▶ **Work required**: Which lines run from the line with "a = (V(corners[i" through the line with "stations = [(-x, o)" in the entries below? Print them exactly, both ends included, and nothing more.
Segment Start: Source records
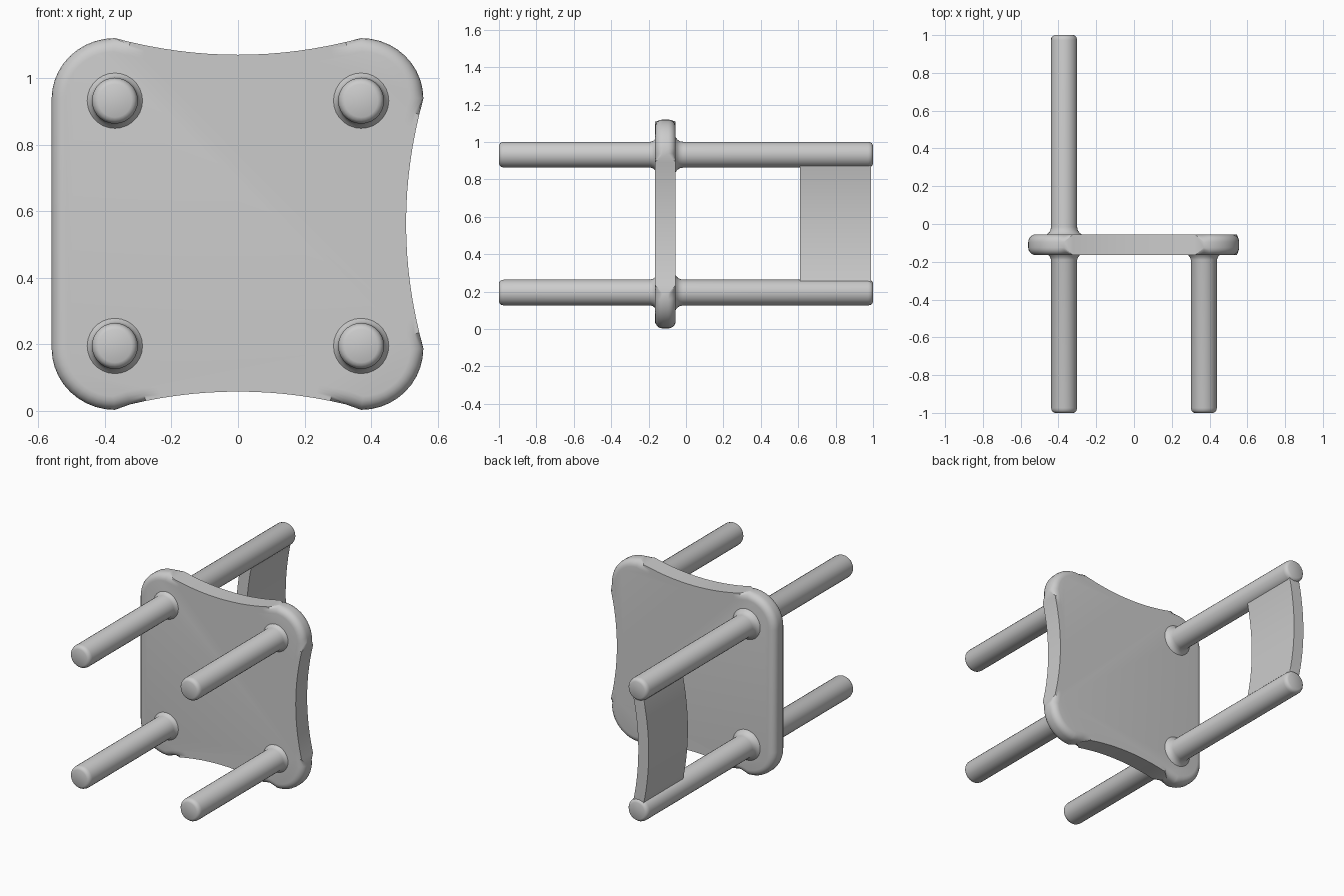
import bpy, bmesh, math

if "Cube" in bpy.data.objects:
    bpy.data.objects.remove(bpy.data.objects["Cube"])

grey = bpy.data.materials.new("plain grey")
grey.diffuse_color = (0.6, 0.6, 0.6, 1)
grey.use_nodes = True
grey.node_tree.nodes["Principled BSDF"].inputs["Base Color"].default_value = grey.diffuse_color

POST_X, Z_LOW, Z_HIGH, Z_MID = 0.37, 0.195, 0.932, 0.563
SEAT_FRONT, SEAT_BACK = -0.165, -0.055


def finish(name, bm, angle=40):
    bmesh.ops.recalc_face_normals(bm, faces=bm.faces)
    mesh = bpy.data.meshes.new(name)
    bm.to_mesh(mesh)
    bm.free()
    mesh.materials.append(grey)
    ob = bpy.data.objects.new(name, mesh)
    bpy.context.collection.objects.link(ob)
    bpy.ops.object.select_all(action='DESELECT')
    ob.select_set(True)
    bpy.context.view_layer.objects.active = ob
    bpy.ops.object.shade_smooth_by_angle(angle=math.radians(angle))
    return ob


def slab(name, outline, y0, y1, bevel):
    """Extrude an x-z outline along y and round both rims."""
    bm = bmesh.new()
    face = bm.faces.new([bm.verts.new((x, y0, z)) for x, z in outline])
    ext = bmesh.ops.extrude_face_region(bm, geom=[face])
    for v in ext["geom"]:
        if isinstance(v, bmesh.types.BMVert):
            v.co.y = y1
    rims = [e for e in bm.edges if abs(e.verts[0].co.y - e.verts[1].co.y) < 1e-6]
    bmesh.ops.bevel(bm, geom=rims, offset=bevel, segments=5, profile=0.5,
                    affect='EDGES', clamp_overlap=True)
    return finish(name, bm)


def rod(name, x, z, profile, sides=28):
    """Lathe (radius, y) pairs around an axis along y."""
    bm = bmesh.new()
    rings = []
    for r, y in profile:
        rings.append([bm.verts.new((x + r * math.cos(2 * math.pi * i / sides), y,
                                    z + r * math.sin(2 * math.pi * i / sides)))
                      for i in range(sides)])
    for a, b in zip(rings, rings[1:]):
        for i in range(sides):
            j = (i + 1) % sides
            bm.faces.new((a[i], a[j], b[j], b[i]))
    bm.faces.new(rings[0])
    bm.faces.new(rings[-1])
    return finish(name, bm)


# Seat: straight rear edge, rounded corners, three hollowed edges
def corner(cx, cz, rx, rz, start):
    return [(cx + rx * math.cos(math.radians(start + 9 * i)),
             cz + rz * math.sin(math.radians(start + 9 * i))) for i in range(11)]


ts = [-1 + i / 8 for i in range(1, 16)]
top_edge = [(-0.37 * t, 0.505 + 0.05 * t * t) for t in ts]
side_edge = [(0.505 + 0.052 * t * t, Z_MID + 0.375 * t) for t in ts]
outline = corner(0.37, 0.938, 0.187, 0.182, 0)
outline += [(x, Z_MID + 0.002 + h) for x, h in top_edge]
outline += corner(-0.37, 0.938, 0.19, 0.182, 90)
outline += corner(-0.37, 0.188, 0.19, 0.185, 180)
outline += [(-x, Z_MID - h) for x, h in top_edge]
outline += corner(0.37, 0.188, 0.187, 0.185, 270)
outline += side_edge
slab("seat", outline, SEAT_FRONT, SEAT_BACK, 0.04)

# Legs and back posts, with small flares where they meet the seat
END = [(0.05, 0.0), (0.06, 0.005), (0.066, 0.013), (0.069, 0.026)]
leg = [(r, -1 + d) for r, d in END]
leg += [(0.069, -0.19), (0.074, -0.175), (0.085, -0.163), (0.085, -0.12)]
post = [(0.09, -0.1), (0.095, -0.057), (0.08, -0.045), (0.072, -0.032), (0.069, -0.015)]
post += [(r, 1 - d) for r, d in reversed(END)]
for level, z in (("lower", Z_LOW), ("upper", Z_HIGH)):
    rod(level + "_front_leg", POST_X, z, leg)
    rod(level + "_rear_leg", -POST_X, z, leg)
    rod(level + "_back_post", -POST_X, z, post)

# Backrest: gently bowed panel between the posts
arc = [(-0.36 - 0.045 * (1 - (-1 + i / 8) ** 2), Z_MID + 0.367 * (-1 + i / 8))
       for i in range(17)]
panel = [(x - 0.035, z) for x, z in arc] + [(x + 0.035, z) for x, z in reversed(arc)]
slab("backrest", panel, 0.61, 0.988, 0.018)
Segment End: Source records
Segment Start: Source records
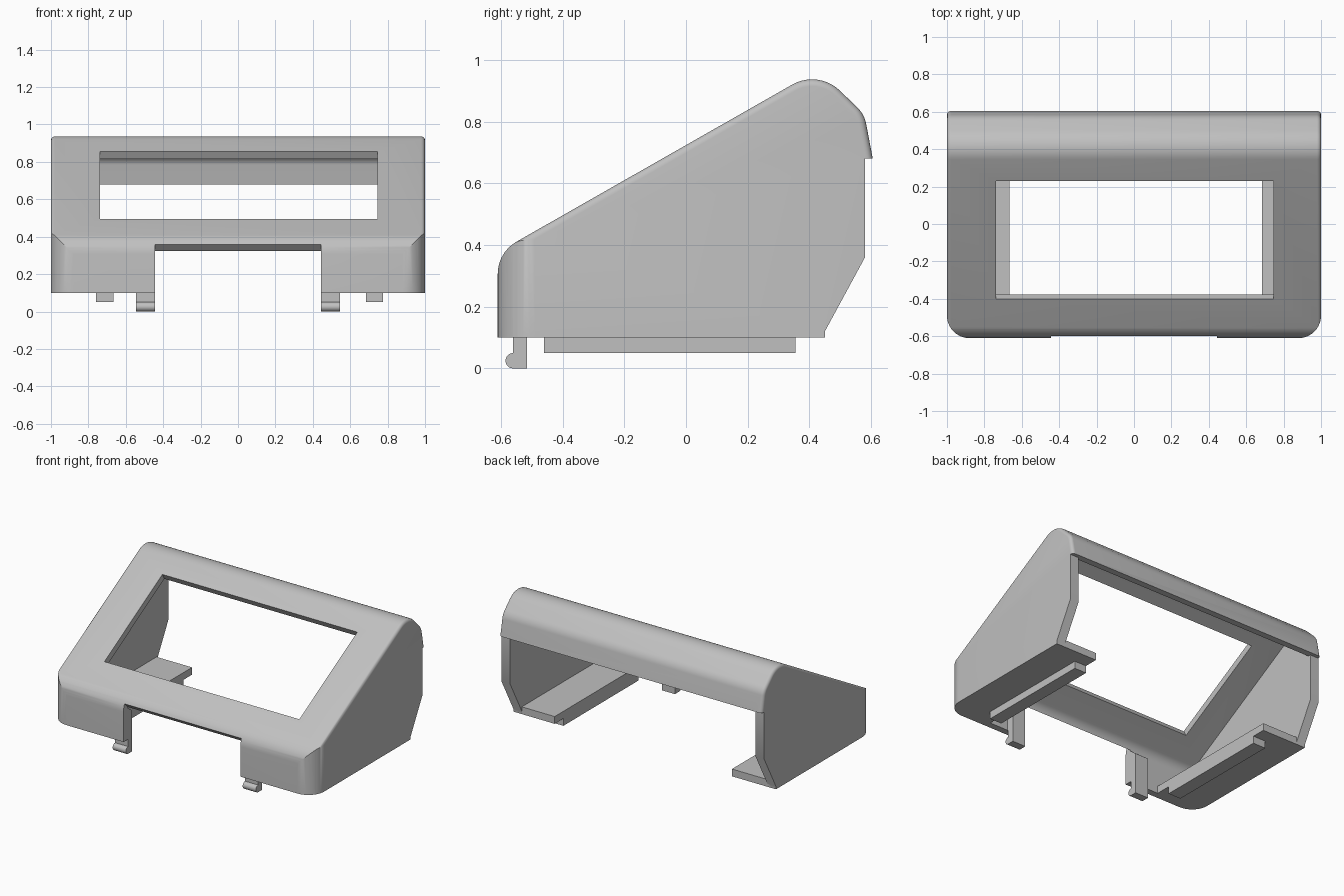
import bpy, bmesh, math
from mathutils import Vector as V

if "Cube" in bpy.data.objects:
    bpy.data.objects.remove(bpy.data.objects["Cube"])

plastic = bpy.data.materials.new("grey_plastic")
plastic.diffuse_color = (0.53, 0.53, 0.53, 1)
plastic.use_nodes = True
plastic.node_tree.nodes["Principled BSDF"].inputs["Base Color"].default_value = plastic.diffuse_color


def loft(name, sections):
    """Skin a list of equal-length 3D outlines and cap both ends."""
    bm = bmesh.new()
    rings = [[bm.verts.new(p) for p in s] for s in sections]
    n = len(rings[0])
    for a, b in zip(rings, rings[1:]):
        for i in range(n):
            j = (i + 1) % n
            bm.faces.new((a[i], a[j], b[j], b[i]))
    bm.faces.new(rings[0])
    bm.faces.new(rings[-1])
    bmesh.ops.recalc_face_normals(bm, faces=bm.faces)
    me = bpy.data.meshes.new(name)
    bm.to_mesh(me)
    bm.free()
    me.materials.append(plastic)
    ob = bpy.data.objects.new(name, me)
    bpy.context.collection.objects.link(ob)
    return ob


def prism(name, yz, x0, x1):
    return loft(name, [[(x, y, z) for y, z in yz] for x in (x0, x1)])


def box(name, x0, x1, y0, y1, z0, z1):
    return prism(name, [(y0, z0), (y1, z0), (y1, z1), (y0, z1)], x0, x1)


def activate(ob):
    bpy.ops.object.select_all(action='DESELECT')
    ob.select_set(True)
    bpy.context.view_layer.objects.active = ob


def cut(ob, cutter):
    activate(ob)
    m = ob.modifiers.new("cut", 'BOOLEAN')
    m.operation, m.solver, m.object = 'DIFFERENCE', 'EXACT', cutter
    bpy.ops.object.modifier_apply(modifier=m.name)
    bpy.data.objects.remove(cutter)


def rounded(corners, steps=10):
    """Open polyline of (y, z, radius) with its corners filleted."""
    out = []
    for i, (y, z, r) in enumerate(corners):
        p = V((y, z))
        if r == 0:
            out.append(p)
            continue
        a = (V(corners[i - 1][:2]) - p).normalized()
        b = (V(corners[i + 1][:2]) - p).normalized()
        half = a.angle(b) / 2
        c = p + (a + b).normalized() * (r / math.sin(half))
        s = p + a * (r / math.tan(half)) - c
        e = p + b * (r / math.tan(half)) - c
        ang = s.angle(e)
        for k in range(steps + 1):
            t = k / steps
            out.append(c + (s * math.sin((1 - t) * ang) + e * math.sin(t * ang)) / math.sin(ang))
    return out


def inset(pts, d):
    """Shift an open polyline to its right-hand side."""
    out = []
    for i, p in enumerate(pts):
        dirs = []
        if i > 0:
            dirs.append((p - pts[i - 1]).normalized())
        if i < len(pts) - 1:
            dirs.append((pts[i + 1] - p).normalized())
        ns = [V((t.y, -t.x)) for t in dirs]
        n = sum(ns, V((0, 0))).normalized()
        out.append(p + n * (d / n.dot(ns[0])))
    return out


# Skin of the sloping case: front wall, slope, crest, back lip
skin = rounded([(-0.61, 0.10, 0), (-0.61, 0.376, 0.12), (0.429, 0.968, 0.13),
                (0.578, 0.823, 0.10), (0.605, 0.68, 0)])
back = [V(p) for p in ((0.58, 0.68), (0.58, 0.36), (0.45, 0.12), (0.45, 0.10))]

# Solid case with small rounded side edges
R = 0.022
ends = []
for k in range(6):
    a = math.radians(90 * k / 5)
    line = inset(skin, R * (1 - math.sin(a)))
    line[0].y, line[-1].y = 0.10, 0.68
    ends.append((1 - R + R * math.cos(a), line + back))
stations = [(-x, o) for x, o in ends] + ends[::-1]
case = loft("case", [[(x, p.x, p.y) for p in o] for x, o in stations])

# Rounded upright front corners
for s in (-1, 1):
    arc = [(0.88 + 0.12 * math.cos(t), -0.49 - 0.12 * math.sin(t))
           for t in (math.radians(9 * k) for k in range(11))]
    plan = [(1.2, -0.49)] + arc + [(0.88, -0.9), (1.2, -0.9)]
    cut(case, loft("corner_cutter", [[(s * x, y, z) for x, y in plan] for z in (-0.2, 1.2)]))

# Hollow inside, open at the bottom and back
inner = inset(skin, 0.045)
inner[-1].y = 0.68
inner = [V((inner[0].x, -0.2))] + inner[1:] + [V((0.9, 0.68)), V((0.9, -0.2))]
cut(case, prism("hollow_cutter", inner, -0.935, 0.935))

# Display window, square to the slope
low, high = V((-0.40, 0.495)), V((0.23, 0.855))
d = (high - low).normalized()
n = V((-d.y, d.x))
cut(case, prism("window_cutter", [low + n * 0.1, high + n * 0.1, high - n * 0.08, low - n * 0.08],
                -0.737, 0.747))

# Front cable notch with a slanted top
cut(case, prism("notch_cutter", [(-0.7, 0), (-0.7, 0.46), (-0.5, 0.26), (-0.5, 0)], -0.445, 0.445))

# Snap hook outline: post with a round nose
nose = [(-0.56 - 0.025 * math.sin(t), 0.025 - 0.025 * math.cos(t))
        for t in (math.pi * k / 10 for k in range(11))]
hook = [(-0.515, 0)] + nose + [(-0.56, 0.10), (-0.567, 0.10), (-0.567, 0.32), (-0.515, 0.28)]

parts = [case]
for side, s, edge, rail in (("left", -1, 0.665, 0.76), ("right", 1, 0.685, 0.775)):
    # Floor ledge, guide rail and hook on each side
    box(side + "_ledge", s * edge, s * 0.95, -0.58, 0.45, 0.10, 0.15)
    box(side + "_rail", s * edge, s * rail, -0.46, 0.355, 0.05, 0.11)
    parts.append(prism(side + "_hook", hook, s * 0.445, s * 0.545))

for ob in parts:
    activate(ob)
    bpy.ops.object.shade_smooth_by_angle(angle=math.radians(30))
Segment End: Source records
Segment Start: Source records
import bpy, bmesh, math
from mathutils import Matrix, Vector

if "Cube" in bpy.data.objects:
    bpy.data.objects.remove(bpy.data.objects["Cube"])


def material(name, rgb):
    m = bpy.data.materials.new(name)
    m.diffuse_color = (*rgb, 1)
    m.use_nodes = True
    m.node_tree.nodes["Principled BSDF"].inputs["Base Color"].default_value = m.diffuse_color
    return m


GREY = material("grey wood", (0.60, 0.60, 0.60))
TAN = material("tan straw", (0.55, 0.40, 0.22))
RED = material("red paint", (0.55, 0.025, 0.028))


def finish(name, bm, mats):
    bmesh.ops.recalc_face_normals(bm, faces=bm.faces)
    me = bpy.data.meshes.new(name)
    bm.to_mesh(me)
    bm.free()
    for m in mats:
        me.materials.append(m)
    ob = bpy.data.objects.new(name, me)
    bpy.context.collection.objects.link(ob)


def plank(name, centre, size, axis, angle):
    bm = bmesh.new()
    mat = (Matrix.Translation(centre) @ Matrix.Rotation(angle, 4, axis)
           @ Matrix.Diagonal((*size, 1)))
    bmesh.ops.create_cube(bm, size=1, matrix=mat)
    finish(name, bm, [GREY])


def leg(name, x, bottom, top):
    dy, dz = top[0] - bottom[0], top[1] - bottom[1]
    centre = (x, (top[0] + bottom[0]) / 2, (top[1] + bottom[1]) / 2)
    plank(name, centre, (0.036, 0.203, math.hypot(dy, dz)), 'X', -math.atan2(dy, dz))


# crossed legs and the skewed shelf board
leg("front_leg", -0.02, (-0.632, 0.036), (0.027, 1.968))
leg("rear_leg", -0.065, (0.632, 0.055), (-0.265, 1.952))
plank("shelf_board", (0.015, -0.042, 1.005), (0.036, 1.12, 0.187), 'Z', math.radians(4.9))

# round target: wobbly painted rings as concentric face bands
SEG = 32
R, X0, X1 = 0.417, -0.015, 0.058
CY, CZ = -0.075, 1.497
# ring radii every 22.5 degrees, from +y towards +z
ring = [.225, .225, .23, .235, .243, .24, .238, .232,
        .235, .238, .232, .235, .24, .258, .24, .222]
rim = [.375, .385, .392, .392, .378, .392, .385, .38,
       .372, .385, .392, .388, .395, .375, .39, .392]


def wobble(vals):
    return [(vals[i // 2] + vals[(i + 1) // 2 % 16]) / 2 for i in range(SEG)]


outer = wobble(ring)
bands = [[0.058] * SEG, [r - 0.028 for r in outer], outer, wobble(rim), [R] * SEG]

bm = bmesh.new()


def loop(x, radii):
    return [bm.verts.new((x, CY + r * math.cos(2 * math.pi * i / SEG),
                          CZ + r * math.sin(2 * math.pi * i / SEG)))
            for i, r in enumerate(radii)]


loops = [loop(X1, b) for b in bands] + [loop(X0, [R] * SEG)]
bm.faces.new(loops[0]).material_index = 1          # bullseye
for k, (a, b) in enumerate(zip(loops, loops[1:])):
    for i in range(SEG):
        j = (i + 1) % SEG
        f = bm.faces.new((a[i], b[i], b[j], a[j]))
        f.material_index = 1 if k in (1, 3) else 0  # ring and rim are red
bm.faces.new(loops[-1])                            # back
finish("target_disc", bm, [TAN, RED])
Segment End: Source records
▶ **Answer to this problem**:
        a = (V(corners[i - 1][:2]) - p).normalized()
        b = (V(corners[i + 1][:2]) - p).normalized()
        half = a.angle(b) / 2
        c = p + (a + b).normalized() * (r / math.sin(half))
        s = p + a * (r / math.tan(half)) - c
        e = p + b * (r / math.tan(half)) - c
        ang = s.angle(e)
        for k in range(steps + 1):
            t = k / steps
            out.append(c + (s * math.sin((1 - t) * ang) + e * math.sin(t * ang)) / math.sin(ang))
    return out


def inset(pts, d):
    """Shift an open polyline to its right-hand side."""
    out = []
    for i, p in enumerate(pts):
        dirs = []
        if i > 0:
            dirs.append((p - pts[i - 1]).normalized())
        if i < len(pts) - 1:
            dirs.append((pts[i + 1] - p).normalized())
        ns = [V((t.y, -t.x)) for t in dirs]
        n = sum(ns, V((0, 0))).normalized()
        out.append(p + n * (d / n.dot(ns[0])))
    return out


# Skin of the sloping case: front wall, slope, crest, back lip
skin = rounded([(-0.61, 0.10, 0), (-0.61, 0.376, 0.12), (0.429, 0.968, 0.13),
                (0.578, 0.823, 0.10), (0.605, 0.68, 0)])
back = [V(p) for p in ((0.58, 0.68), (0.58, 0.36), (0.45, 0.12), (0.45, 0.10))]

# Solid case with small rounded side edges
R = 0.022
ends = []
for k in range(6):
    a = math.radians(90 * k / 5)
    line = inset(skin, R * (1 - math.sin(a)))
    line[0].y, line[-1].y = 0.10, 0.68
    ends.append((1 - R + R * math.cos(a), line + back))
stations = [(-x, o) for x, o in ends] + ends[::-1]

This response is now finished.